§ **Aim of the task**:
Please give back, word for word, only the lines starting at the one containing "canopy |= box((-1, 1), (-3, 0), 22)" and ending at the one containing "(cells, green) for" within the material below.

§ **Data provided**:
|---|
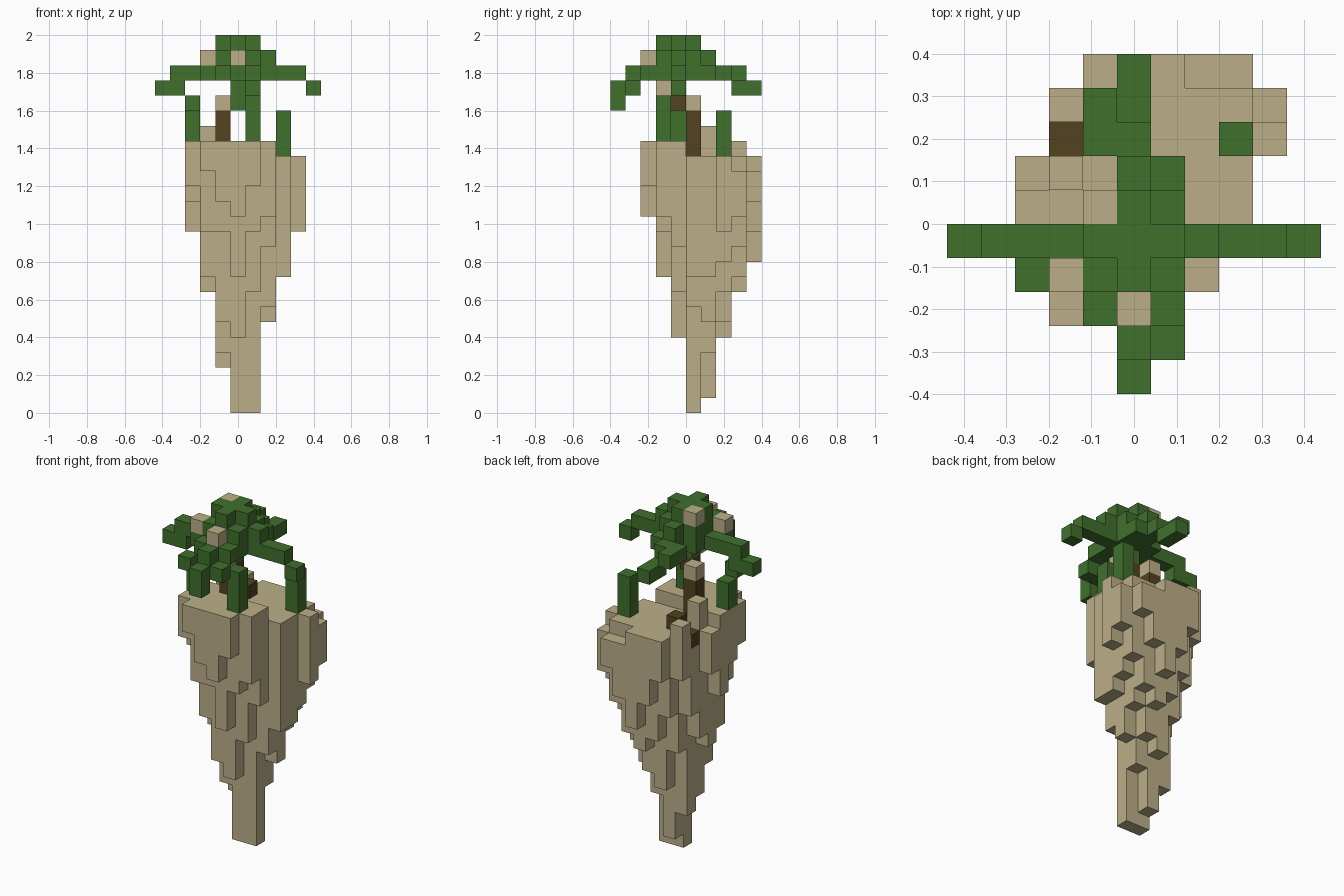
import bpy

CELL = 0.08  # edge of one cube; y cells start on y = 0, x cells are centred on x = 0

if "Cube" in bpy.data.objects:
    bpy.data.objects.remove(bpy.data.objects["Cube"], do_unlink=True)


def material(name, colour):
    mat = bpy.data.materials.new(name)
    mat.use_nodes = True
    mat.diffuse_color = (*colour, 1)
    mat.node_tree.nodes["Principled BSDF"].inputs["Base Color"].default_value = (*colour, 1)
    return mat


tan = material("tan_stone", (0.50, 0.43, 0.25))
green = material("leaf_green", (0.052, 0.162, 0.027))
brown = material("bark_brown", (0.084, 0.054, 0.015))


def box(x, y, z):
    """Cells of a block; each argument is one index or an inclusive (first, last) pair."""
    spans = [(a, a) if isinstance(a, int) else a for a in (x, y, z)]
    rx, ry, rz = [range(a, b + 1) for a, b in spans]
    return {(i, j, k) for i in rx for j in ry for k in rz}


# Hanging rock: lowest cell of each column, rows run front to back, columns left to right
ROCK_BOTTOM = """
 .  16 14 13 15 .  .  .
 15 12 12 9  12 13 .  .
 14 9  6  5  8  11 .  .
 12 8  4  0  0  7  9  .
 14 9  3  1  4  6  9  .
 .  11 8  5  6  8  10 12
 .  14 11 9  8  9  11 13
 .  .  14 12 10 12 14 .
"""


def rock_top(x, y):
    if y < 0 or (x <= -2 and y == 0) or (x, y) == (-2, 3):
        return 18
    if (x, y) == (-2, 2) or (x >= 2 and y == 4) or (x, y) == (4, 3):
        return 16
    return 17


rock = set()
for y, row in enumerate(ROCK_BOTTOM.strip().splitlines(), -3):
    for x, low in enumerate(row.split(), -3):
        if low != ".":
            rock |= box(x, y, (int(low), rock_top(x, y) - 1))

# Trunk with roots
trunk = box(-1, 0, (17, 19)) | box(0, -1, 20) | box(-1, 2, 17) | box(-2, 2, 16)
rock -= trunk

# Pale blossoms and knots
blossoms = (box(-2, 1, (17, 18)) | box(-1, 0, 20) | box(0, -2, 21)
            | box(0, -3, 23) | box(-2, -2, 23) | box(-1, 0, 24))

# Canopy: long arms, drooping tips and a stepped crown
canopy = box((-4, 4), -1, 22) | box(0, (-4, 2), 22) | box(0, -1, 21)
canopy |= box((-1, 1), (-3, 0), 22) | box(1, 1, 22) | box(-1, (2, 3), 22) | box(-2, -2, 22)
canopy |= box((-5, -4), -1, 21) | box(5, -1, 21) | box(0, (3, 4), 21)
canopy |= box(0, -5, (20, 21)) | box((0, 1), -4, 21)
canopy |= box((-1, 1), (-2, 0), 23) | box(2, -1, 23) | box(0, 1, 23)
canopy |= box((-1, 1), -1, 24) | box(0, (-2, 0), 24)
canopy -= blossoms

# Hanging vines
vines = {
    "left_vine": box(3, 2, (17, 19)),
    "front_vine": box(1, -2, (18, 20)),
    "right_vine": box(-3, -1, (18, 19)) | box(-3, -2, 20),
}

parts = {"rock": (rock, tan), "trunk": (trunk, brown), "blossoms": (blossoms, tan),
         "canopy": (canopy, green)}
parts.update({name: (cells, green) for name, cells in vines.items()})
filled = set().union(*(cells for cells, mat in parts.values()))


def build(name, cells, mat):
    """Mesh the outer faces of a group of cubes."""
    index, faces = {}, []
    for cell in sorted(cells):
        for axis in range(3):
            for side in (0, 1):
                other = list(cell)
                other[axis] += 2 * side - 1
                if tuple(other) in filled:
                    continue
                ring = []
                for u, v in ((0, 0), (1, 0), (1, 1), (0, 1)):
                    corner = list(cell)
                    corner[axis] += side
                    corner[(axis + 1) % 3] += u
                    corner[(axis + 2) % 3] += v
                    ring.append(index.setdefault(tuple(corner), len(index)))
                faces.append(ring if side else ring[::-1])
    verts = [((x - 0.5) * CELL, y * CELL, z * CELL) for x, y, z in index]
    mesh = bpy.data.meshes.new(name)
    mesh.from_pydata(verts, [], faces)
    mesh.materials.append(mat)
    mesh.update()
    bpy.context.scene.collection.objects.link(bpy.data.objects.new(name, mesh))


for name, (cells, mat) in parts.items():
    build(name, cells, mat)
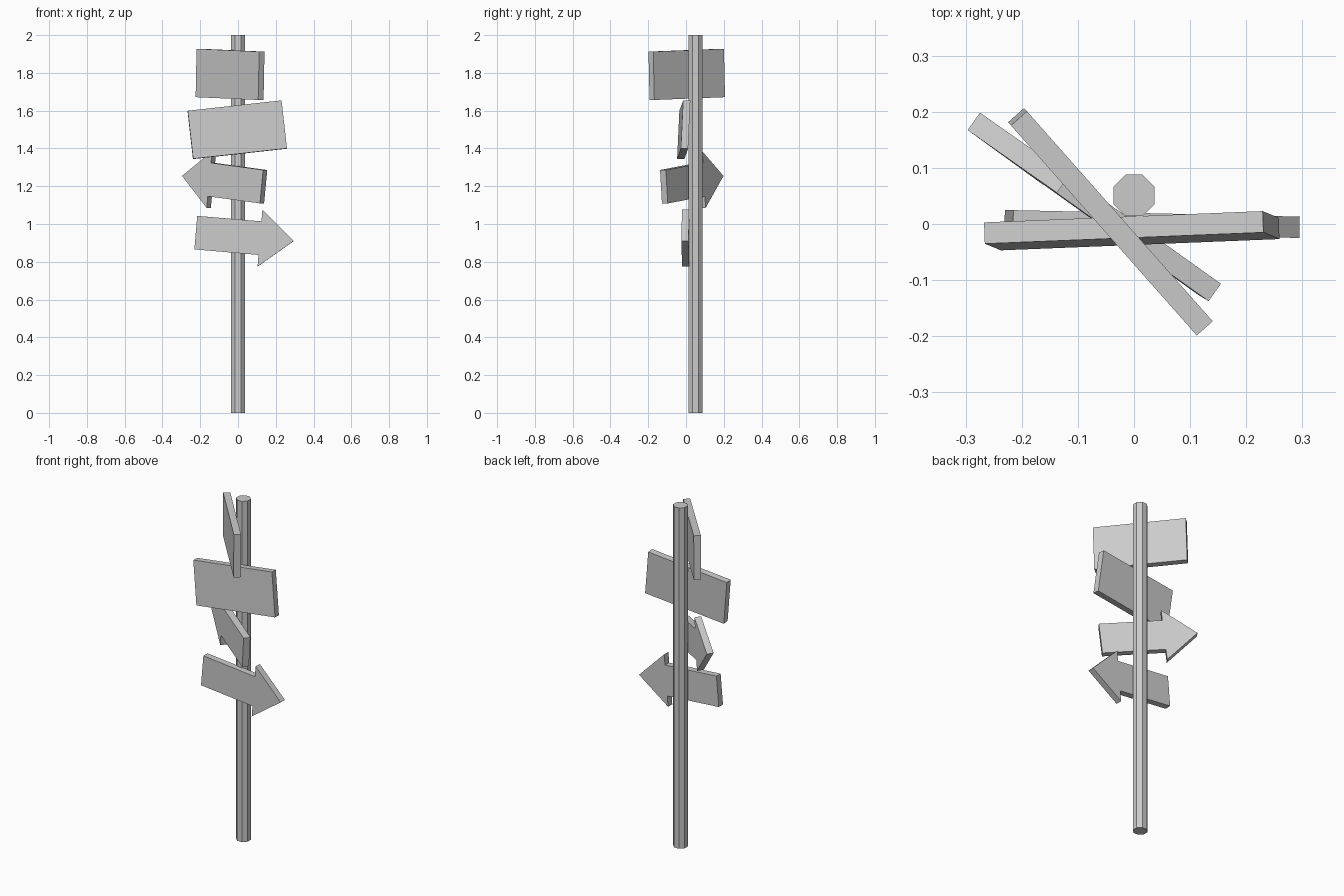
import bpy, bmesh
from math import radians, pi
from mathutils import Matrix

if "Cube" in bpy.data.objects:
    bpy.data.objects.remove(bpy.data.objects["Cube"])

THICK = 0.038
BOARD = [(-0.25, -0.128), (0.25, -0.128), (0.25, 0.128), (-0.25, 0.128)]
ARROW = [(-0.26, -0.089), (0.081, -0.089), (0.081, -0.151), (0.26, 0),
         (0.081, 0.151), (0.081, 0.089), (-0.26, 0.089)]


def sign(name, profile, loc, yaw, tilt, pitch=0, flip=False):
    """Extrude an x-z outline to a plank; tilt raises its +x end, yaw turns it about z."""
    pts = [(-x, z) for x, z in reversed(profile)] if flip else profile
    bm = bmesh.new()
    face = bm.faces.new([bm.verts.new((x, -THICK / 2, z)) for x, z in pts])
    ext = bmesh.ops.extrude_face_region(bm, geom=[face], use_keep_orig=True)
    moved = [v for v in ext["geom"] if isinstance(v, bmesh.types.BMVert)]
    bmesh.ops.translate(bm, vec=(0, THICK, 0), verts=moved)
    bmesh.ops.recalc_face_normals(bm, faces=bm.faces)
    me = bpy.data.meshes.new(name)
    bm.to_mesh(me)
    bm.free()
    ob = bpy.data.objects.new(name, me)
    bpy.context.collection.objects.link(ob)
    ob.matrix_world = (Matrix.Translation(loc)
                       @ Matrix.Rotation(radians(yaw), 4, 'Z')
                       @ Matrix.Rotation(radians(pitch), 4, 'X')
                       @ Matrix.Rotation(radians(-tilt), 4, 'Y'))
    return ob


# Octagonal pole behind the signs
bpy.ops.mesh.primitive_cylinder_add(vertices=8, radius=0.04, depth=2,
                                    location=(0, 0.051, 1), rotation=(0, 0, pi / 8))
bpy.context.object.name = "pole"

# Plain boards
sign("top_board", BOARD, (-0.042, 0.004, 1.792), -48.5, -1.7)
sign("upper_board", BOARD, (-0.004, -0.012, 1.499), 2, 6.3, -2.9)

# Arrow boards
sign("left_arrow", ARROW, (-0.075, 0.033, 1.226), -35.4, -6.3, -0.5, flip=True)
sign("right_arrow", ARROW, (0.036, 0, 0.932), -1.3, -4.9)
|---|
§ **Result for this exercise**:
canopy |= box((-1, 1), (-3, 0), 22) | box(1, 1, 22) | box(-1, (2, 3), 22) | box(-2, -2, 22)
canopy |= box((-5, -4), -1, 21) | box(5, -1, 21) | box(0, (3, 4), 21)
canopy |= box(0, -5, (20, 21)) | box((0, 1), -4, 21)
canopy |= box((-1, 1), (-2, 0), 23) | box(2, -1, 23) | box(0, 1, 23)
canopy |= box((-1, 1), -1, 24) | box(0, (-2, 0), 24)
canopy -= blossoms

# Hanging vines
vines = {
    "left_vine": box(3, 2, (17, 19)),
    "front_vine": box(1, -2, (18, 20)),
    "right_vine": box(-3, -1, (18, 19)) | box(-3, -2, 20),
}

parts = {"rock": (rock, tan), "trunk": (trunk, brown), "blossoms": (blossoms, tan),
         "canopy": (canopy, green)}
parts.update({name: (cells, green) for name, cells in vines.items()})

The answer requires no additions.